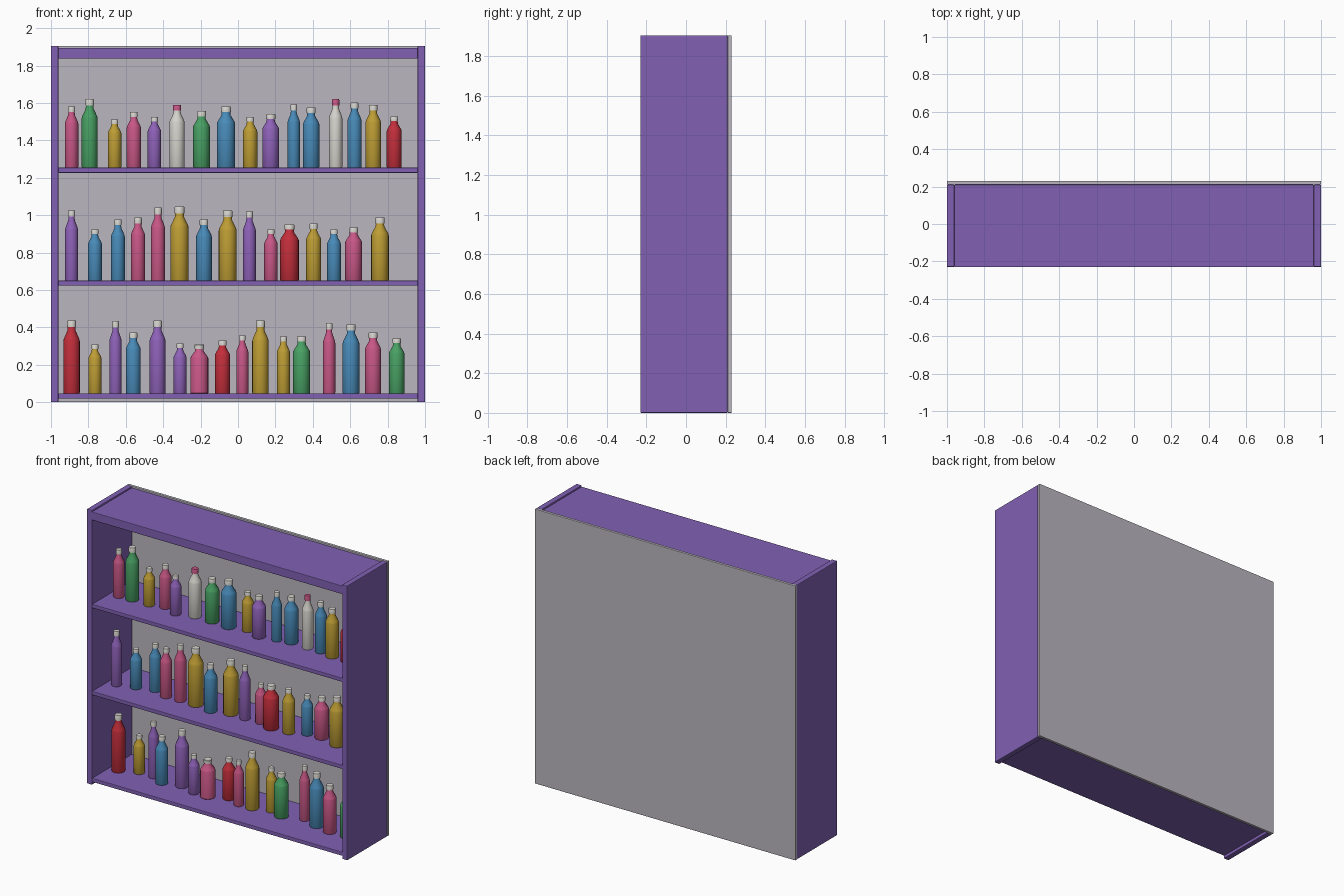
import bpy, bmesh, math

if "Cube" in bpy.data.objects:
    bpy.data.objects.remove(bpy.data.objects["Cube"])

def material(name, rgb):
    m = bpy.data.materials.new(name)
    m.diffuse_color = (*[(c / 255) ** 2.2 for c in rgb], 1)
    m.use_nodes = True
    m.node_tree.nodes["Principled BSDF"].inputs["Base Color"].default_value = m.diffuse_color
    return m

PURPLE = material("purple_paint", (128, 97, 178))
BACK = material("back_grey", (186, 181, 191))
WHITE = material("white", (214, 212, 205))
GLASS = {
    "P": material("pink", (200, 88, 134)), "G": material("green", (74, 160, 100)),
    "Y": material("yellow", (190, 157, 56)), "V": material("violet", (142, 98, 184)),
    "B": material("blue", (74, 138, 184)), "R": material("red", (194, 50, 62)),
    "W": WHITE,
}

def box(name, lo, hi, mat, bevel):
    bm = bmesh.new()
    bmesh.ops.create_cube(bm, size=1)
    for v in bm.verts:
        v.co = [(a + b) / 2 + c * (b - a) for a, b, c in zip(lo, hi, v.co)]
    me = bpy.data.meshes.new(name)
    bm.to_mesh(me)
    bm.free()
    me.materials.append(mat)
    ob = bpy.data.objects.new(name, me)
    bpy.context.collection.objects.link(ob)
    mod = ob.modifiers.new("soft_edges", "BEVEL")
    mod.width, mod.segments = bevel, 2
    return ob

def lathe(name, profile, radius, height, location, mat, n=20):
    bm = bmesh.new()
    rings = [[bm.verts.new((r * radius * math.cos(2 * math.pi * i / n),
                            r * radius * math.sin(2 * math.pi * i / n), z * height))
              for i in range(n)] for r, z in profile]
    for a, b in zip(rings, rings[1:]):
        for i in range(n):
            j = (i + 1) % n
            bm.faces.new((a[i], a[j], b[j], b[i]))
    bm.faces.new(rings[0][::-1])
    bm.faces.new(rings[-1])
    me = bpy.data.meshes.new(name)
    bm.to_mesh(me)
    bm.free()
    me.materials.append(mat)
    me.shade_smooth()
    me.set_sharp_from_angle(angle=math.radians(35))
    ob = bpy.data.objects.new(name, me)
    ob.location = location
    bpy.context.collection.objects.link(ob)

# Cabinet shell
H = 1.905
box("left_side", (-1, -0.23, 0), (-0.96, 0.21, H), PURPLE, 0.005)
box("right_side", (0.96, -0.23, 0), (1, 0.21, H), PURPLE, 0.005)
box("top_board", (-0.962, -0.23, 1.837), (0.962, 0.21, 1.895), PURPLE, 0.004)
box("back_panel", (-1, 0.21, 0), (1, 0.23, H), BACK, 0.003)

# Shelves
SHELVES = (0.02, 0.623, 1.227)
for i, z in enumerate(SHELVES):
    box(f"shelf_{i + 1}", (-0.962, -0.228, z), (0.962, 0.21, z + 0.027), PURPLE, 0.004)

# Bottles: a body and a cap turned from short profiles
BODY = [(0.95, 0), (1, 0.012), (1, 0.72), (0.92, 0.755), (0.5, 0.86), (0.46, 0.92)]
CAP = [(0.54, 0.91), (0.54, 0.99), (0.5, 1)]

def bottle_row(row, items):
    base = SHELVES[row] + 0.027
    for i, (colour, x, y, radius, height) in enumerate(items):
        loc = (x, y, base)
        cap = GLASS["P"] if colour == "W" else WHITE
        lathe(f"bottle_{row + 1}_{i + 1}", BODY, radius, height, loc, GLASS[colour])
        lathe(f"cap_{row + 1}_{i + 1}", CAP, radius, height, loc, cap)

# Bottom shelf: colour, x, y, radius, height
bottle_row(0, [
    ("R", -.89, -.04, .044, .39), ("Y", -.765, .01, .035, .262), ("V", -.655, .01, .033, .387),
    ("B", -.56, -.035, .04, .327), ("V", -.43, 0, .043, .39), ("V", -.31, -.04, .035, .267),
    ("P", -.207, -.035, .048, .262), ("R", -.083, .02, .041, .283), ("P", .023, -.025, .032, .31),
    ("Y", .12, -.015, .044, .39), ("Y", .243, .02, .035, .305), ("G", .34, -.01, .046, .305),
    ("P", .487, .035, .033, .376), ("B", .604, 0, .045, .37), ("P", .722, -.025, .043, .327),
    ("G", .848, -.02, .042, .295)])

# Middle shelf
bottle_row(1, [
    ("V", -.89, -.06, .035, .376), ("B", -.765, -.025, .037, .273), ("B", -.642, .01, .037, .327),
    ("P", -.535, -.025, .038, .337), ("P", -.428, -.02, .038, .39), ("Y", -.313, -.015, .049, .396),
    ("B", -.182, -.04, .042, .327), ("Y", -.055, 0, .048, .374), ("V", .061, -.01, .035, .37),
    ("P", .176, 0, .036, .273), ("R", .275, -.03, .05, .3), ("Y", .404, -.02, .04, .305),
    ("B", .513, .027, .037, .273), ("P", .618, .035, .045, .284), ("Y", .759, 0, .047, .337)])

# Upper shelf
bottle_row(2, [
    ("P", -.89, -.035, .036, .327), ("G", -.793, -.025, .043, .366), ("Y", -.66, -.03, .036, .257),
    ("P", -.557, 0, .038, .297), ("V", -.447, -.045, .036, .27), ("W", -.326, -.005, .041, .335),
    ("G", -.195, -.005, .045, .302), ("B", -.064, -.01, .049, .327), ("Y", .065, .015, .038, .27),
    ("V", .175, -.02, .045, .286), ("B", .298, 0, .033, .337), ("B", .391, .026, .044, .321),
    ("W", .522, .018, .036, .366), ("B", .623, .018, .038, .348), ("Y", .723, 0, .042, .335),
    ("R", .835, 0, .04, .273)])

Assignment — The required output is an exact copy of the lines from the start of the material above through the line containing "bm.faces.new(rings[0][::-1])", inclusive, with no pictures in it.

Exercise output —
import bpy, bmesh, math

if "Cube" in bpy.data.objects:
    bpy.data.objects.remove(bpy.data.objects["Cube"])

def material(name, rgb):
    m = bpy.data.materials.new(name)
    m.diffuse_color = (*[(c / 255) ** 2.2 for c in rgb], 1)
    m.use_nodes = True
    m.node_tree.nodes["Principled BSDF"].inputs["Base Color"].default_value = m.diffuse_color
    return m

PURPLE = material("purple_paint", (128, 97, 178))
BACK = material("back_grey", (186, 181, 191))
WHITE = material("white", (214, 212, 205))
GLASS = {
    "P": material("pink", (200, 88, 134)), "G": material("green", (74, 160, 100)),
    "Y": material("yellow", (190, 157, 56)), "V": material("violet", (142, 98, 184)),
    "B": material("blue", (74, 138, 184)), "R": material("red", (194, 50, 62)),
    "W": WHITE,
}

def box(name, lo, hi, mat, bevel):
    bm = bmesh.new()
    bmesh.ops.create_cube(bm, size=1)
    for v in bm.verts:
        v.co = [(a + b) / 2 + c * (b - a) for a, b, c in zip(lo, hi, v.co)]
    me = bpy.data.meshes.new(name)
    bm.to_mesh(me)
    bm.free()
    me.materials.append(mat)
    ob = bpy.data.objects.new(name, me)
    bpy.context.collection.objects.link(ob)
    mod = ob.modifiers.new("soft_edges", "BEVEL")
    mod.width, mod.segments = bevel, 2
    return ob

def lathe(name, profile, radius, height, location, mat, n=20):
    bm = bmesh.new()
    rings = [[bm.verts.new((r * radius * math.cos(2 * math.pi * i / n),
                            r * radius * math.sin(2 * math.pi * i / n), z * height))
              for i in range(n)] for r, z in profile]
    for a, b in zip(rings, rings[1:]):
        for i in range(n):
            j = (i + 1) % n
            bm.faces.new((a[i], a[j], b[j], b[i]))
    bm.faces.new(rings[0][::-1])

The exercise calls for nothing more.